_Your goal:_ Across the material below, how many lines contain the word "append"? Give only the number.

_Given information:_
=====

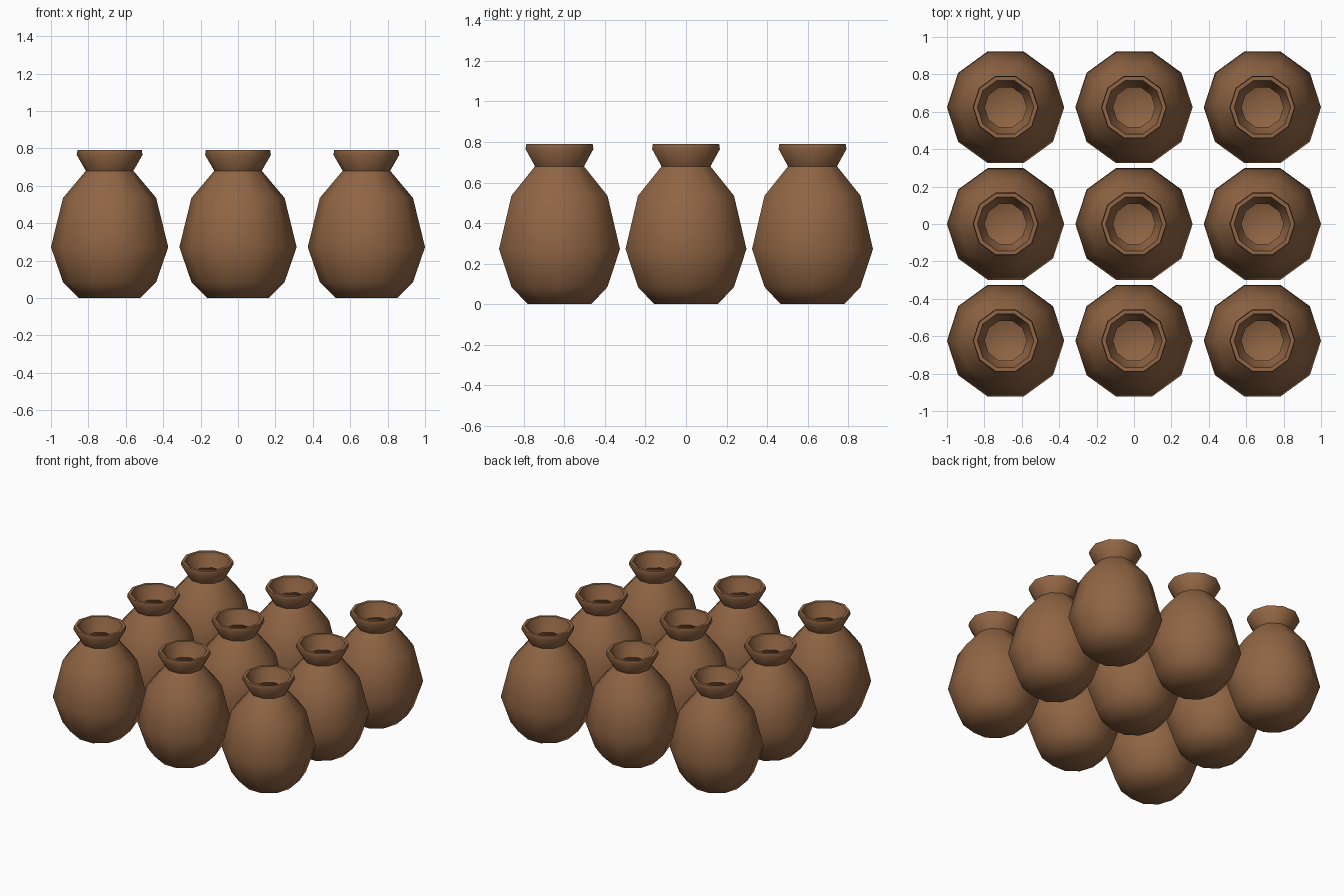
import bpy, bmesh, math

if "Cube" in bpy.data.objects:
    bpy.data.objects.remove(bpy.data.objects["Cube"])

SIDES = 10
clay = bpy.data.materials.new("brown clay")
clay.diffuse_color = (0.28, 0.13, 0.057, 1)
clay.use_nodes = True
clay.node_tree.nodes["Principled BSDF"].inputs["Base Color"].default_value = clay.diffuse_color

# (radius, height): outside from the foot up, over the lip, then down inside
PROFILE = [
    (0.165, 0.0), (0.249, 0.085), (0.3135, 0.272), (0.249, 0.535),
    (0.127, 0.68), (0.176, 0.765), (0.172, 0.79), (0.151, 0.79),
    (0.145, 0.765), (0.112, 0.69), (0.22, 0.535), (0.285, 0.272),
    (0.22, 0.095), (0.155, 0.025),
]


def make_pot_mesh():
    bm = bmesh.new()
    rings = []
    for r, z in PROFILE:
        rings.append([bm.verts.new((r * math.cos(2 * math.pi * i / SIDES),
                                    r * math.sin(2 * math.pi * i / SIDES), z))
                      for i in range(SIDES)])
    for a, b in zip(rings, rings[1:]):
        for i in range(SIDES):
            j = (i + 1) % SIDES
            bm.faces.new((a[i], a[j], b[j], b[i]))
    bm.faces.new(rings[0][::-1])   # underside
    bm.faces.new(rings[-1])        # inner floor
    bmesh.ops.recalc_face_normals(bm, faces=bm.faces)
    # smooth body, crisp lip and base edges
    for f in bm.faces:
        f.smooth = True
    for e in bm.edges:
        if e.calc_face_angle(0) > math.radians(55):
            e.smooth = False
    me = bpy.data.meshes.new("pot")
    bm.to_mesh(me)
    bm.free()
    me.materials.append(clay)
    return me


# three by three grid of pots
mesh = make_pot_mesh()
for row in (-1, 0, 1):
    for col in (-1, 0, 1):
        pot = bpy.data.objects.new("pot", mesh)
        pot.location = (col * 0.6865, row * 0.624, 0)
        bpy.context.collection.objects.link(pot)
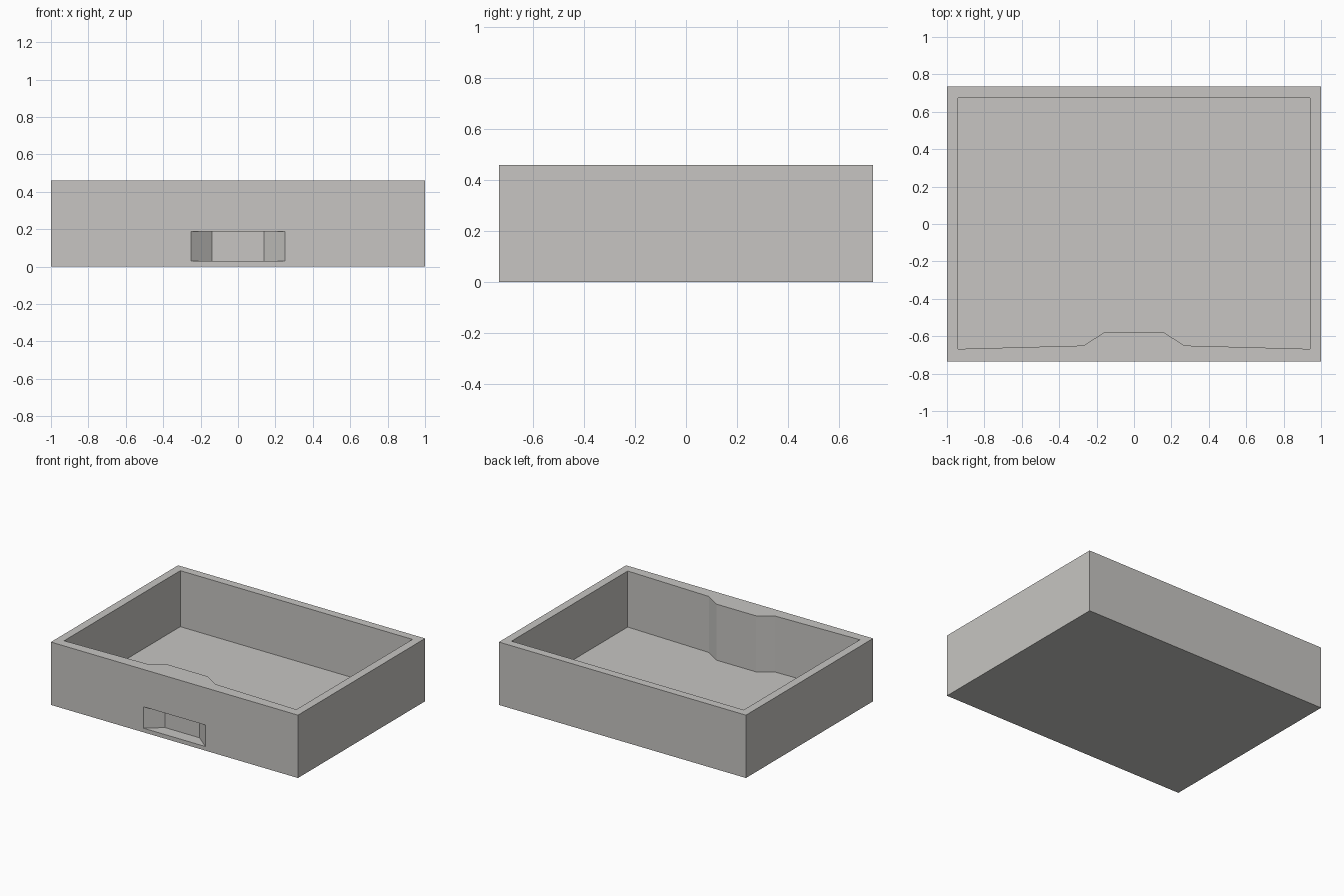
import bpy, bmesh

if "Cube" in bpy.data.objects:
    bpy.data.objects.remove(bpy.data.objects["Cube"])

W, D, H = 1.0, 0.735, 0.46      # half width, half depth, height
FLOOR = 0.05

grey = bpy.data.materials.new("warm_grey")
grey.diffuse_color = (0.57, 0.56, 0.54, 1)
grey.use_nodes = True
grey.node_tree.nodes["Principled BSDF"].inputs["Base Color"].default_value = grey.diffuse_color


def prism(name, profile, z0, z1):
    """Extrude an xy outline from z0 up to z1."""
    bm = bmesh.new()
    base = bm.faces.new([bm.verts.new((x, y, z0)) for x, y in profile])
    top = bmesh.ops.extrude_face_region(bm, geom=[base])["geom"]
    verts = [g for g in top if isinstance(g, bmesh.types.BMVert)]
    bmesh.ops.translate(bm, verts=verts, vec=(0, 0, z1 - z0))
    bmesh.ops.recalc_face_normals(bm, faces=bm.faces)
    mesh = bpy.data.meshes.new(name)
    bm.to_mesh(mesh)
    bm.free()
    mesh.materials.append(grey)
    obj = bpy.data.objects.new(name, mesh)
    bpy.context.collection.objects.link(obj)
    return obj


def mirrored(half):
    """Close a right-hand half outline across x = 0."""
    return half + [(-x, y) for x, y in reversed(half)]


def carve(body, cutter):
    cutter.hide_render = True
    mod = body.modifiers.new(cutter.name, 'BOOLEAN')
    mod.operation = 'DIFFERENCE'
    mod.solver = 'EXACT'
    mod.object = cutter
    bpy.context.view_layer.objects.active = body
    bpy.ops.object.modifier_apply(modifier=mod.name)
    bpy.data.objects.remove(cutter)


# Outer block of the tray
tray = prism("drawer_tray", mirrored([(W, -D), (W, D)]), 0, H)

# Inner cavity, its front wall bulging inwards around the handle
carve(tray, prism("cavity", mirrored([
    (0.16, -0.58), (0.27, -0.65), (0.94, -0.668), (0.94, 0.675)]), FLOOR, H + 0.1))

# Tapered finger recess in the front (sides keep their slope past the face)
carve(tray, prism("handle_recess", mirrored([
    (0.25 + 0.11 / 0.09 * 0.05, -D - 0.05), (0.14, -0.645)]), 0.03, 0.187))
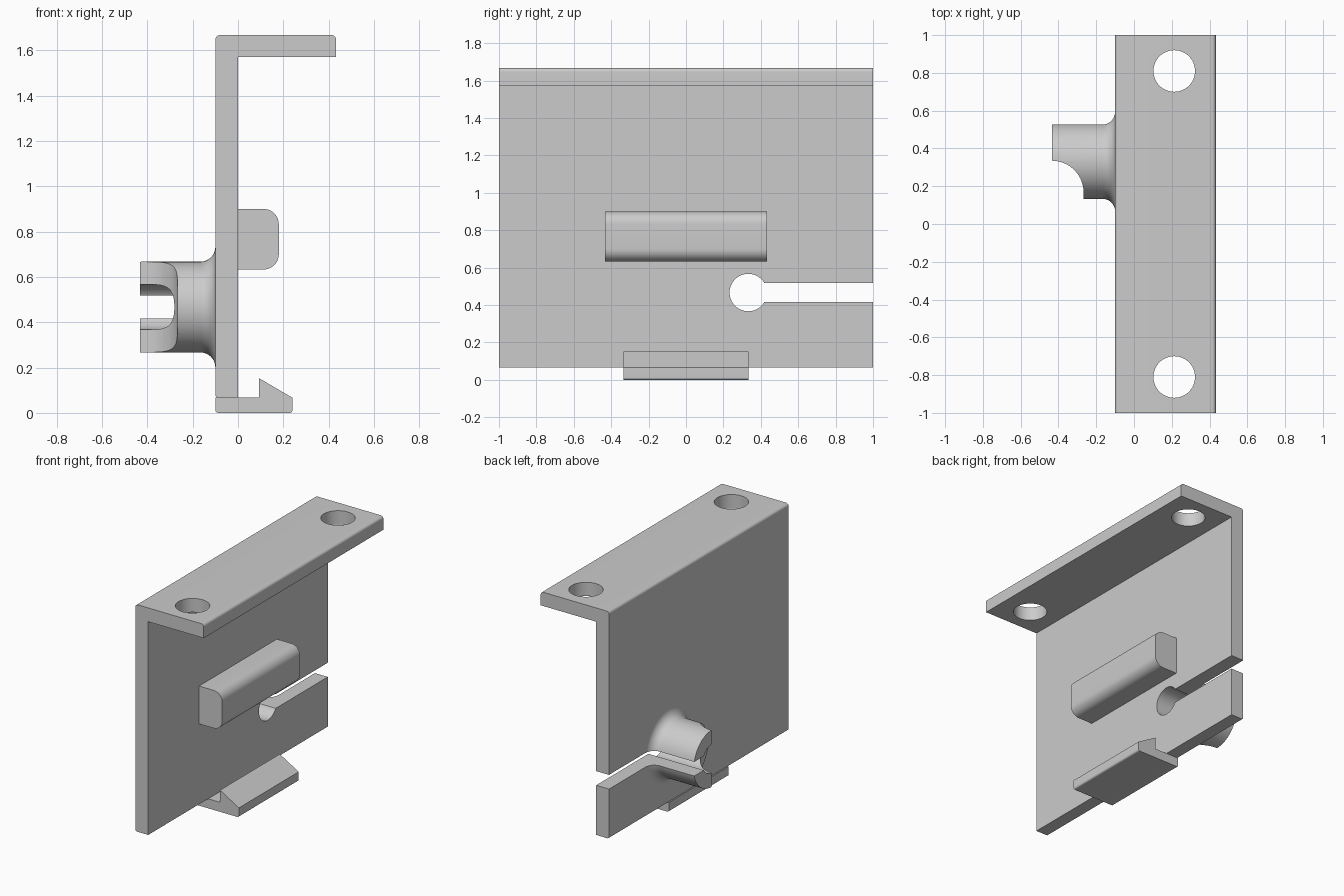
import bpy, bmesh
from math import radians, tan, sin, cos, tau
from mathutils import Vector

cube = bpy.data.objects.get("Cube")
if cube:
    bpy.data.objects.remove(cube, do_unlink=True)

grey = bpy.data.materials.new("plain_grey")
grey.use_nodes = True
GREY = (0.6, 0.6, 0.6, 1)
grey.diffuse_color = GREY
grey.node_tree.nodes["Principled BSDF"].inputs["Base Color"].default_value = GREY


def rounded(points, steps=10):
    """Outline from (a, b) or (a, b, radius) corners."""
    out = []
    for i, corner in enumerate(points):
        p = Vector(corner[:2])
        if len(corner) < 3:
            out.append(p)
            continue
        u = (Vector(points[i - 1][:2]) - p).normalized()
        v = (Vector(points[(i + 1) % len(points)][:2]) - p).normalized()
        r, half = corner[2], u.angle(v) / 2
        centre = p + (u + v).normalized() * r / sin(half)
        start = (p + u * r / tan(half) - centre).normalized()
        end = (p + v * r / tan(half) - centre).normalized()
        out += [centre + start.slerp(end, k / steps) * r for k in range(steps + 1)]
    return out


def finish(name, bm):
    """Turn a closed bmesh into an object with outward normals."""
    bmesh.ops.recalc_face_normals(bm, faces=bm.faces)
    if bm.calc_volume(signed=True) < 0:
        bmesh.ops.reverse_faces(bm, faces=bm.faces)
    mesh = bpy.data.meshes.new(name)
    bm.to_mesh(mesh)
    bm.free()
    mesh.materials.append(grey)
    obj = bpy.data.objects.new(name, mesh)
    bpy.context.collection.objects.link(obj)
    return obj


def prism(name, points, axis, low, high):
    """Extrude an outline along one axis; x: (y, z), y: (x, z), z: (x, y)."""
    place = {"x": lambda a, b, t: (t, a, b),
             "y": lambda a, b, t: (a, t, b),
             "z": lambda a, b, t: (a, b, t)}[axis]
    bm = bmesh.new()
    outline = rounded(points)
    near, far = ([bm.verts.new(place(a, b, t)) for a, b in outline] for t in (low, high))
    bm.faces.new(near[::-1])
    bm.faces.new(far)
    for i in range(len(outline)):
        bm.faces.new((near[i - 1], near[i], far[i], far[i - 1]))
    return finish(name, bm)


def disc_cutter(name, a, b, radius, axis, low, high):
    n = 64
    pts = [(a + radius * cos(tau * k / n), b + radius * sin(tau * k / n))
           for k in range(n)]
    return prism(name, pts, axis, low, high)


def select(obj):
    bpy.ops.object.select_all(action="DESELECT")
    obj.select_set(True)
    bpy.context.view_layer.objects.active = obj


def cut(obj, cutters):
    select(obj)
    for cutter in cutters:
        cutter.hide_render = True
        mod = obj.modifiers.new("cut", "BOOLEAN")
        mod.operation, mod.solver, mod.object = "DIFFERENCE", "EXACT", cutter
        bpy.ops.object.modifier_apply(modifier=mod.name)


# Main wall with top flange
wall = prism("wall_and_flange", [
    (-0.1, 0.067, 0.013), (-0.1, 1.667, 0.02), (0.433, 1.667, 0.02),
    (0.433, 1.57), (0, 1.57), (0, 0.067)], "y", -1, 1)

# Rounded block on the wall
block = prism("rounded_block", [
    (-0.02, 0.633), (0.18, 0.633, 0.067), (0.18, 0.9, 0.067), (-0.02, 0.9)],
    "y", -0.433, 0.433)

# Snap hook below the wall
hook = prism("snap_hook", [
    (-0.1, 0, 0.013), (0.24, 0, 0.013), (0.24, 0.067), (0.093, 0.153),
    (0.093, 0.067), (-0.1, 0.067)], "y", -0.333, 0.333)

# Turned hollow boss with a flared base
HOLE_Y, HOLE_Z, BORE = 0.333, 0.467, 0.1
profile = rounded([(-0.433, BORE), (-0.433, 0.2), (-0.1, 0.2, 0.0665),
                   (-0.1, 0.267), (-0.08, 0.267), (-0.08, BORE)])
SIDES = 64
bm = bmesh.new()
rings = [[bm.verts.new((x, HOLE_Y + r * cos(tau * k / SIDES),
                        HOLE_Z + r * sin(tau * k / SIDES))) for x, r in profile]
         for k in range(SIDES)]
for k in range(SIDES):
    for i in range(len(profile)):
        bm.faces.new((rings[k - 1][i - 1], rings[k - 1][i], rings[k][i], rings[k][i - 1]))
boss = finish("cable_boss", bm)

# Keyhole, screw holes and the scooped boss end
keyhole = disc_cutter("keyhole_cutter", HOLE_Y, HOLE_Z, BORE, "x", -0.6, 0.1)
slot = prism("slot_cutter", [
    (HOLE_Y, HOLE_Z - 0.05), (1.1, HOLE_Z - 0.05),
    (1.1, HOLE_Z + 0.05), (HOLE_Y, HOLE_Z + 0.05)], "x", -0.61, 0.11)
screws = [disc_cutter("screw_cutter", 0.213, s * 0.81, 0.11, "z", 1.4, 1.8)
          for s in (-1, 1)]
scoop = prism("scoop_cutter", [
    (-0.6, 0.335), (-0.267, 0.335, 0.167), (-0.267, -0.2), (-0.6, -0.2)], "z", 0.1, 0.9)
cut(wall, screws + [keyhole, slot])
cut(boss, [scoop, slot])
for helper in screws + [keyhole, slot, scoop]:
    bpy.data.objects.remove(helper, do_unlink=True)

for obj in (wall, block, hook, boss):
    select(obj)
    bpy.ops.object.shade_smooth_by_angle(angle=radians(30))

=====

_Solution for this problem:_ 5